Cabinets are the heart of any kitchen. They can make a dramatic impact on your home’s interior design and offer a variety of options to customize your space.
On Angi’s list of 6 best cabinets, KraftMaid has great customer service, solid construction and a wide range of styles. It is available at most major stores and has an outstanding lifetime warranty.
When shopping stock cabinets, it’s important to make sure your measurements are precise. This will avoid any costly mistakes that could occur.
For wall cabinets, it is standard for them to be 36 to 42 inches from the floor. This allows them to sit comfortably against the countertop without obstructing counter space or making it difficult to reach items in the back.
Tall cabinets are used for pantries or storing tall appliances like mixers, griddles, vacuums and ironing boards. They can also be used for end caps in bank of cabinets or as an island base cabinet.
They are usually 36-inches wide with a single door or 24-inches wide with double doors. The depth of tall cabinets is generally 24 inches to match the depth of traditional base cabinets.
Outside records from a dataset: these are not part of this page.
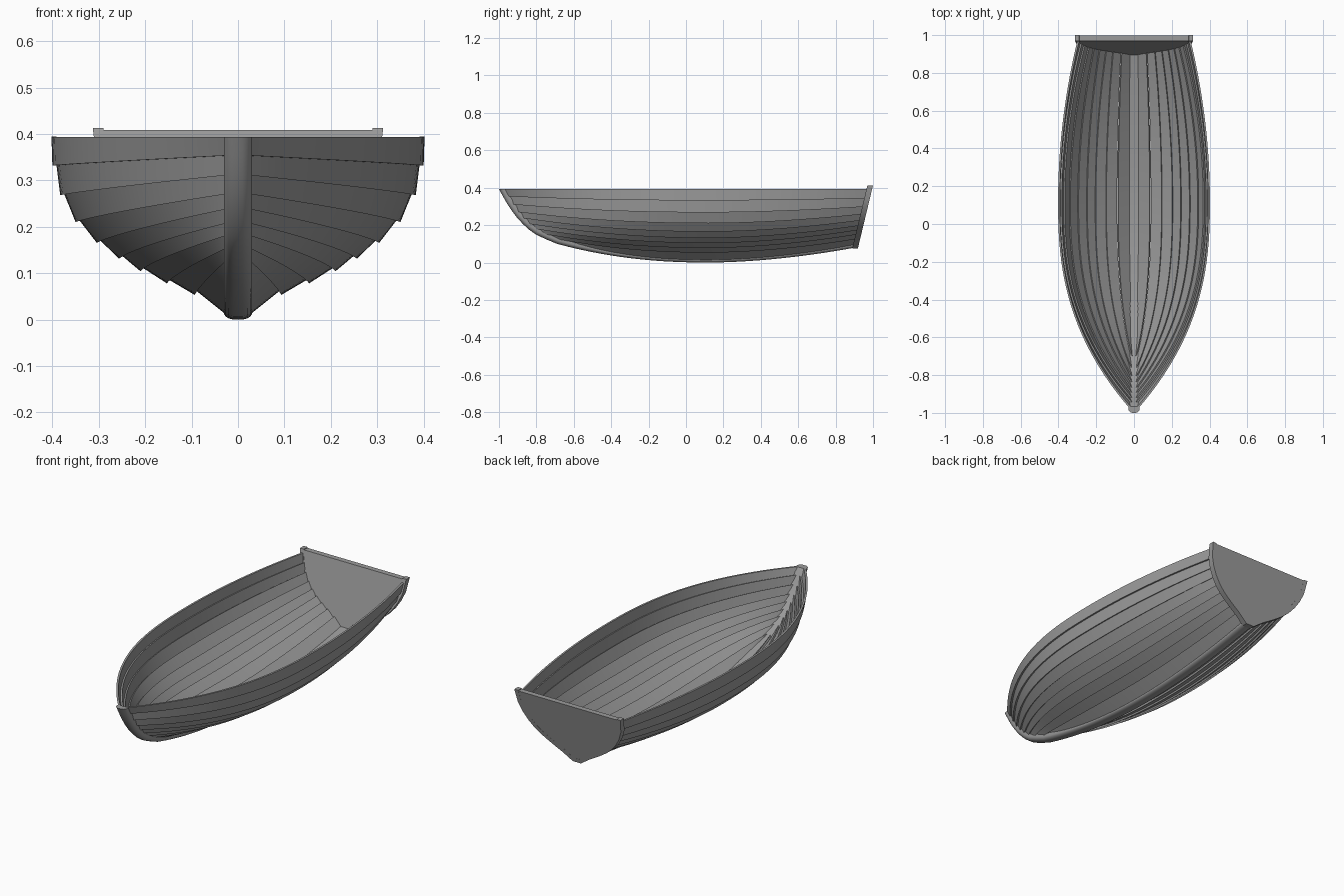
import bpy, bmesh, math
from mathutils import Vector

if "Cube" in bpy.data.objects:
    bpy.data.objects.remove(bpy.data.objects["Cube"])

# Seam positions, keel to sheer: stem (y, z), midship (x, z), transom (x, z)
STEM = [(-.69, .1), (-.75, .125), (-.803, .15), (-.842, .178), (-.872, .206),
        (-.902, .238), (-.928, .272), (-.955, .312), (-.979, .354), (-1, .393)]
MID = [(.02, .006), (.093, .053), (.153, .078), (.21, .104), (.256, .131),
       (.304, .165), (.35, .21), (.383, .268), (.4, .332), (.402, .394)]
STERN = [(.02, .086), (.075, .125), (.118, .15), (.155, .173), (.19, .197),
         (.222, .225), (.25, .258), (.275, .298), (.293, .343), (.3, .393)]
YC, THICK, N = .12, .01, 44

# Dark grey timber
GREY = bpy.data.materials.new("dark_grey")
GREY.diffuse_color = (.33, .33, .33, 1)
GREY.use_nodes = True
GREY.node_tree.nodes["Principled BSDF"].inputs["Base Color"].default_value = GREY.diffuse_color


def lean(z):
    """Inner face of the raked transom."""
    return .89 + .24 * (z - .08)


def seam(k, s):
    """Point on plank seam k, s = 0 at the stem and 1 at the transom."""
    ys, zs = STEM[k]
    ys += .016
    zs += .012 * max(0, 1 - k / 6)
    xm, zm = MID[k]
    xt, zt = STERN[k]
    ye = lean(zt) + .006
    y = ys + (ye - ys) * s ** 1.4
    if y < YC:
        w = (YC - y) / (YC - ys)
        px = 2.5 + .25 * max(0, 1 - abs(k - 3) / 4)
        pz = 2.2 - .15 * max(0, 1 - abs(k - 4) / 4)
        return Vector((.016 + (xm - .016) * (1 - w ** px), y, zm + (zs - zm) * w ** pz))
    v = (y - YC) / (ye - YC)
    return Vector((xm + (xt - xm) * v ** 2, y, zm + (zt - zm) * v ** 1.8))


def loft(name, rings, mirror=False, angle=30):
    """Closed sections joined into a capped solid."""
    bm = bmesh.new()
    rows = [[bm.verts.new(p) for p in r] for r in rings]
    n = len(rows[0])
    for a, b in zip(rows, rows[1:]):
        for i in range(n):
            bm.faces.new((a[i], a[(i + 1) % n], b[(i + 1) % n], b[i]))
    bm.faces.new(rows[0])
    bm.faces.new(rows[-1])
    bmesh.ops.recalc_face_normals(bm, faces=bm.faces)
    me = bpy.data.meshes.new(name)
    bm.to_mesh(me)
    bm.free()
    me.materials.append(GREY)
    ob = bpy.data.objects.new(name, me)
    bpy.context.collection.objects.link(ob)
    if mirror:
        m = ob.modifiers.new("mirror", 'MIRROR')
        m.use_axis[0] = True
        m.use_mirror_merge = False
    bpy.ops.object.select_all(action='DESELECT')
    ob.select_set(True)
    bpy.context.view_layer.objects.active = ob
    bpy.ops.object.shade_smooth_by_angle(angle=math.radians(angle))
    return ob


# Overlapping planks: each lower edge stands proud of the plank beneath
for k in range(9):
    rings = []
    for i in range(N + 1):
        s = i / N
        a, b = seam(k, s), seam(k + 1, s)
        along = seam(k, min(s + .02, 1)) - seam(k, max(s - .02, 0))
        n = along.cross(b - a).normalized()
        top = b if k == 8 else b - n * THICK * .9
        if k == 8:
            n = Vector((n.x, n.y, 0)).normalized()
        ring = [a, top, top - n * THICK, a - n * THICK]
        rings.append([(max(p.x, .002), p.y, p.z) for p in ring])
    loft(f"plank_{k + 1}", rings, mirror=True)

# Stem and keel: one rounded bar following the centreline
path = [Vector((0, y, z)) for y, z in reversed(STEM)]
for i in range(1, 29):
    y = -.69 + 1.595 * i / 28
    if y < YC:
        z = .1 * ((YC - y) / .81) ** 2.2
    else:
        z = .08 * ((y - YC) / .785) ** 1.8
    path.append(Vector((0, y, z)))
SECTION = [(.03, 1), (.03, .55), (.027, .32), (.02, .12), (.01, 0)]
rings = []
for i, p in enumerate(path):
    t = (path[min(i + 1, len(path) - 1)] - path[max(i - 1, 0)]).normalized()
    inward = Vector((0, -t.z, t.y))
    if i == 0:
        inward = Vector((0, 1, 0))
    depth = .034 if i < 10 else max(.022, .034 - .002 * (i - 9))
    half = [(x, d * depth) for x, d in SECTION]
    full = half + [(-x, d) for x, d in reversed(half)]
    rings.append([p + Vector((x, 0, 0)) + inward * d for x, d in full])
loft("stem_and_keel", rings, angle=50)

# Transom plate
outline = STERN[:-1] + [(.302, .409)]
both = [(-x, z) for x, z in reversed(outline)] + outline
loft("transom", [[(x, lean(z) + d, z) for x, z in both] for d in (.001, .0295)])

# Transom rim: a band around the sides and bottom of the plate
rings = []
pts = [Vector((x, z)) for x, z in both]
for i, p in enumerate(pts):
    t = (pts[min(i + 1, len(pts) - 1)] - pts[max(i - 1, 0)]).normalized()
    out = Vector((t.y, -t.x))
    if i in (0, len(pts) - 1):
        p = Vector((p.x, .413))
        out = Vector((math.copysign(1, p.x), 0))
    o, q = p + out * .011, p - out * .012
    rings.append([(v.x, lean(v.y) + d, v.y) for v, d in ((o, 0), (o, .03), (q, .03), (q, 0))])
loft("transom_rim", rings)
Aesthetic styling is a big part of kitchen cabinet choice. If you choose a door style that matches the architecture or interior design of your home, cabinets should blend seamlessly into the space.
Cabinet depth is also important to consider. Stock base cabinets are usually 24 inches deep, but if you have a short person in your household, that might be too high to reach items in blind corners and plug-in appliances.
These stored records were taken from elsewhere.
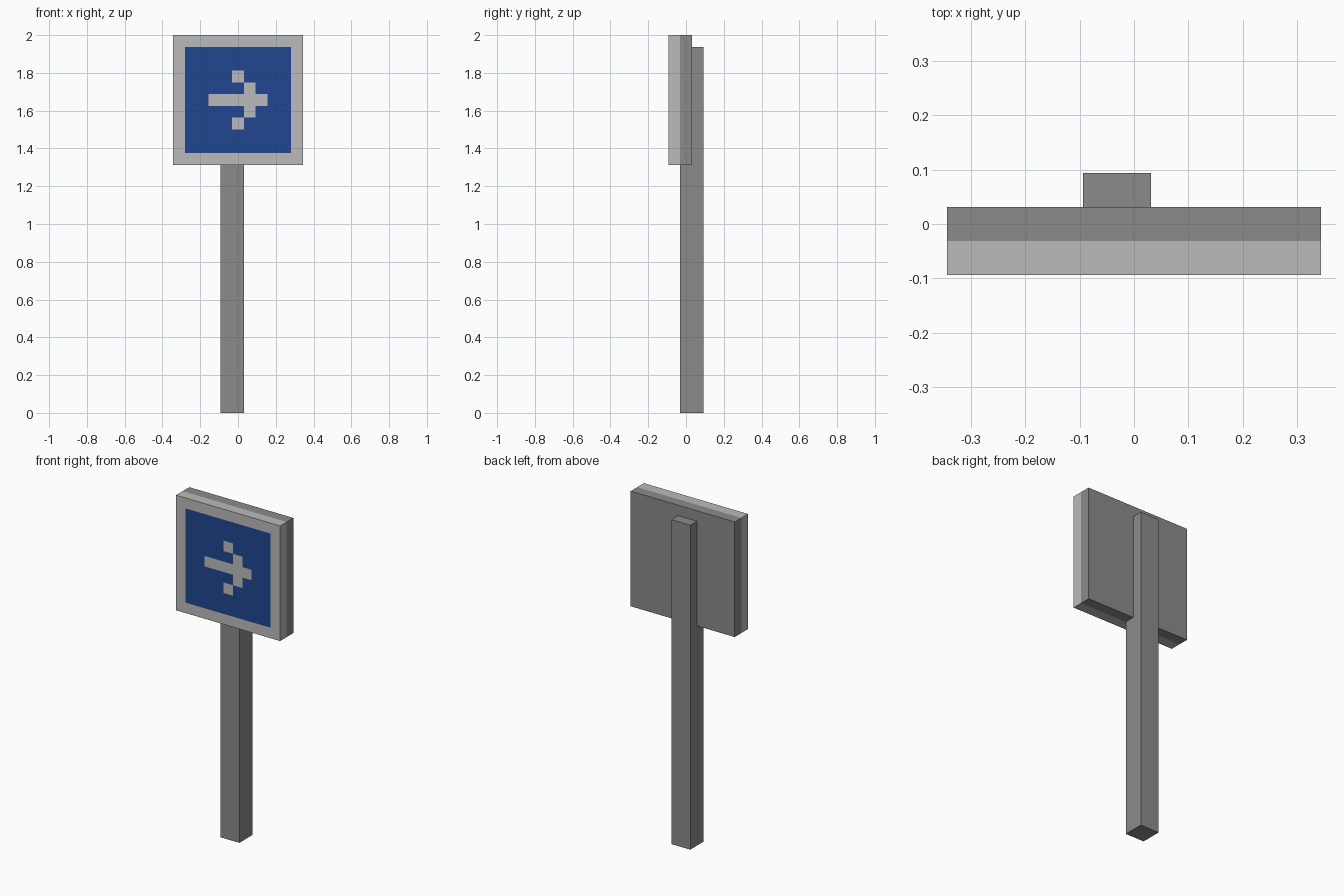
import bpy
import bmesh
from mathutils import Vector

cube = bpy.data.objects.get("Cube")
if cube:
    bpy.data.objects.remove(cube, do_unlink=True)

U = 0.0625                    # one design cell
CELLS = 11                    # sign width in cells
SIGN_BOTTOM, SIGN_TOP = 2 - CELLS * U, 2.0
SIGN_Z = (SIGN_BOTTOM + SIGN_TOP) / 2
FRONT, SEAM, BACK, POST_BACK = -1.5 * U, -0.5 * U, 0.5 * U, 1.5 * U


def material(name, srgb):
    linear = [((c / 255 + 0.055) / 1.055) ** 2.4 for c in srgb]
    mat = bpy.data.materials.new(name)
    mat.use_nodes = True
    mat.diffuse_color = (*linear, 1)
    bsdf = mat.node_tree.nodes["Principled BSDF"]
    bsdf.inputs["Base Color"].default_value = (*linear, 1)
    bsdf.inputs["Roughness"].default_value = 0.8
    return mat


LIGHT = material("light grey", (187, 187, 187))
BLUE = material("sign blue", (33, 70, 144))
GREY = material("post grey", (139, 139, 139))


def finish(bm, name, mats):
    bmesh.ops.recalc_face_normals(bm, faces=bm.faces)
    mesh = bpy.data.meshes.new(name)
    bm.to_mesh(mesh)
    bm.free()
    for mat in mats:
        mesh.materials.append(mat)
    obj = bpy.data.objects.new(name, mesh)
    bpy.context.collection.objects.link(obj)
    return obj


def extrude(bm, faces, offset):
    """Extrude faces by an offset and return the new cap faces."""
    geom = bmesh.ops.extrude_face_region(bm, geom=faces)["geom"]
    verts = [g for g in geom if isinstance(g, bmesh.types.BMVert)]
    bmesh.ops.translate(bm, verts=verts, vec=offset)
    return [g for g in geom if isinstance(g, bmesh.types.BMFace)]


def face_colour(col, row):
    """Arrow on a blue field with a light border (cells from the centre)."""
    if max(abs(col), abs(row)) == 5:
        return 0
    shaft = row == 0 and abs(col) <= 2
    head = abs(row) in (1, 2) and col == 2 - abs(row)
    return 0 if shaft or head else 1


# Sign panel: a cell grid on the front, a light front half and a grey back half
bm = bmesh.new()
xs = [(i - CELLS / 2) * U for i in range(CELLS + 1)]
grid = [[bm.verts.new((x, SEAM, SIGN_Z + z)) for x in xs] for z in xs]
base = [bm.faces.new((grid[r][c], grid[r][c + 1], grid[r + 1][c + 1], grid[r + 1][c]))
        for r in range(CELLS) for c in range(CELLS)]
caps = extrude(bm, base, Vector((0, FRONT - SEAM, 0)))
bm.verts.index_update()
seam_faces = [f for f in bm.faces if all(abs(v.co.y - SEAM) < 1e-5 for v in f.verts)]
if not seam_faces:            # close the seam so the back half can grow from it
    edges = [e for e in bm.edges if e.is_boundary]
    seam_faces = bmesh.ops.contextual_create(bm, geom=edges)["faces"]
extrude(bm, seam_faces, Vector((0, BACK - SEAM, 0)))
inner = [f for f in bm.faces if all(abs(v.co.y - SEAM) < 1e-5 for v in f.verts)]
bmesh.ops.delete(bm, geom=inner, context='FACES')
for f in bm.faces:
    c = f.calc_center_median()
    if abs(c.y - FRONT) < 1e-4:
        f.material_index = face_colour(round(c.x / U), round((c.z - SIGN_Z) / U))
    else:
        f.material_index = 0 if c.y < SEAM else 2
finish(bm, "sign_panel", [LIGHT, BLUE, GREY])

# Post: stepped side profile that passes under and behind the panel
profile = [(SEAM, 0), (POST_BACK, 0), (POST_BACK, SIGN_TOP - U),
           (BACK, SIGN_TOP - U), (BACK, SIGN_BOTTOM), (SEAM, SIGN_BOTTOM)]
bm = bmesh.new()
side = bm.faces.new([bm.verts.new((-1.5 * U, y, z)) for y, z in profile])
extrude(bm, [side], Vector((2 * U, 0, 0)))
finish(bm, "post", [GREY])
Custom kitchen cabinets can be built to accommodate extra storage options like a roll-out tray or narrow racks that make it easy to grab the right pan in a hurry. Special hardware for corner or other “blind” cabinets helps you access the contents of these difficult-to-reach spaces. Push to open hardware enables doors to be opened without handles for a clean, handle-less look.
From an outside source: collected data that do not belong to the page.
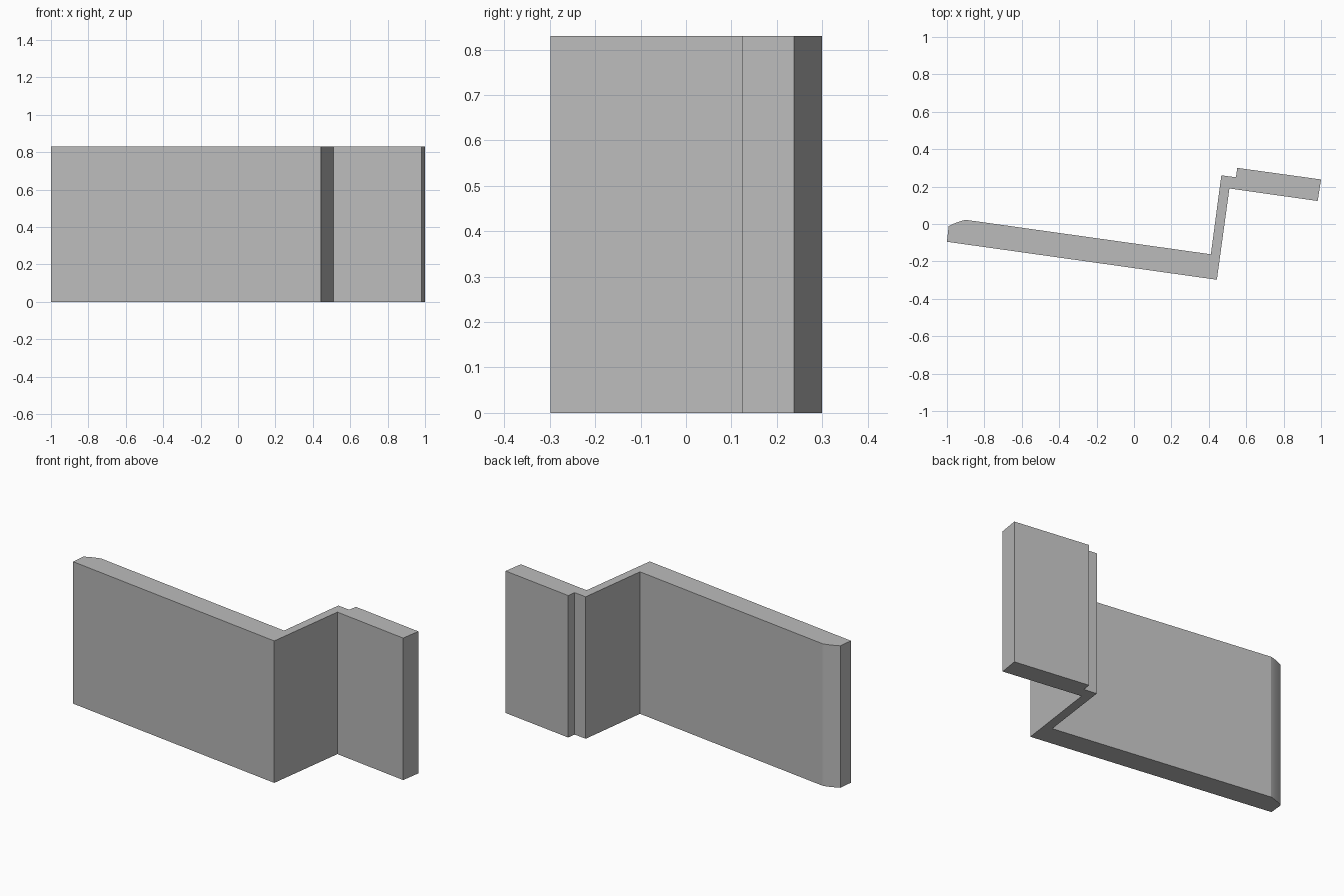
import bpy
import bmesh
import math
from mathutils import Matrix, Vector

HEIGHT = 0.83

cube = bpy.data.objects.get("Cube")
if cube:
    bpy.data.objects.remove(cube, do_unlink=True)

grey = bpy.data.materials.new("plain grey")
grey.use_nodes = True
colour = (0.5, 0.5, 0.5, 1)
grey.diffuse_color = colour
grey.node_tree.nodes["Principled BSDF"].inputs["Base Color"].default_value = colour


def add_object(name, bm):
    bmesh.ops.recalc_face_normals(bm, faces=bm.faces)
    mesh = bpy.data.meshes.new(name)
    bm.to_mesh(mesh)
    bm.free()
    mesh.materials.append(grey)
    obj = bpy.data.objects.new(name, mesh)
    bpy.context.collection.objects.link(obj)
    return obj


def bezier(a, b, c, steps):
    a, b, c = Vector(a), Vector(b), Vector(c)
    return [a.lerp(b, i / steps).lerp(b.lerp(c, i / steps), i / steps)
            for i in range(steps + 1)]


# Stepped bracket outline: long plate, thin web, notched tab
outline = [(-1, -0.095), (0.443, -0.298), (0.51, 0.19), (0.982, 0.123),
           (1, 0.238), (0.552, 0.3), (0.545, 0.25), (0.467, 0.26),
           (0.411, -0.162)]
# Gently rounded lead-in at the free end of the plate
outline += bezier((-0.898, 0.022), (-0.935, 0.016), (-0.991, -0.011), 8)

bm = bmesh.new()
base = bm.faces.new([bm.verts.new((p[0], p[1], 0)) for p in outline])
sides = bmesh.ops.extrude_face_region(bm, geom=[base], use_keep_orig=True)
top = [v for v in sides["geom"] if isinstance(v, bmesh.types.BMVert)]
bmesh.ops.translate(bm, verts=top, vec=(0, 0, HEIGHT))
bracket = add_object("bracket", bm)

# Round hole bored square to the tab
axis = Vector((0.14, 1, 0)).normalized()
bm = bmesh.new()
bmesh.ops.create_cone(bm, cap_ends=True, segments=48, radius1=0.093,
                      radius2=0.093, depth=0.4)
turn = axis.to_track_quat("Z", "Y").to_matrix().to_4x4()
bm.transform(Matrix.Translation((0.76, 0.212, 0.417)) @ turn)
cutter = add_object("hole_cutter", bm)
cutter.hide_render = True
cutter.hide_set(True)
hole = bracket.modifiers.new("screw_hole", "BOOLEAN")
hole.operation = "DIFFERENCE"
hole.solver = "EXACT"
hole.object = cutter

# Apply the hole, then smooth only its wall and the rounded lead-in
bpy.context.view_layer.objects.active = bracket
bracket.select_set(True)
bpy.ops.object.modifier_apply(modifier=hole.name)
bpy.data.objects.remove(cutter, do_unlink=True)
bpy.ops.object.shade_smooth_by_angle(angle=math.radians(15))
The materials used to create cabinets can have a big impact on the cost and durability of your kitchen. There are solid wood options as well as man-made materials like medium-density fiberboard (MDF) and plywood.
MDF avoids warping, is lighter than plywood, and takes paint well. It is also cheaper than solid wood.
Plywood is stronger than MDF, can withstand the weight of heavy countertops, and resists damage from moisture. It is also easy to manipulate, and doesn’t off-gas like particle board.
Other less expensive cabinet materials include wood veneers, melamine, and thermofoil. Thermofoil is a foil-like material vacuum sealed with heat over MDF and can be prone to peeling. Wood veneers have the look of real wood but can be more prone to water damage than other cabinet materials.
Cabinet finishes can be opaque paints, stains, or lacquers. Finishes can affect the color, sheen (from flat to high gloss), and feel of a cabinet.
If you don’t want to spring for a complete replacement of your existing cabinets, cabinet refacing is an alternative. This costs less, creates less environmental waste from trash disposal, and moves much faster than a complete replacement.
To ensure that your new kitchen cabinets match the footprint of the old ones, measure from the floor to the highest point on the cabinet. Using accurate measurements will help you avoid cabinets that are too short or tall.
Cabinets are a kitchen’s foundation, and their quality determines how the rest of the space is ultimately finished. It’s worth spending extra for a better product that will last longer and provide greater value down the road.
During installation, there will be wood shavings and other debris that can cause walls to dinge or scuff. During this time, it’s best to keep pets and young children out of the work area. This will ensure their safety and the integrity of your home. Having a clean, clear workspace will also help speed up the process.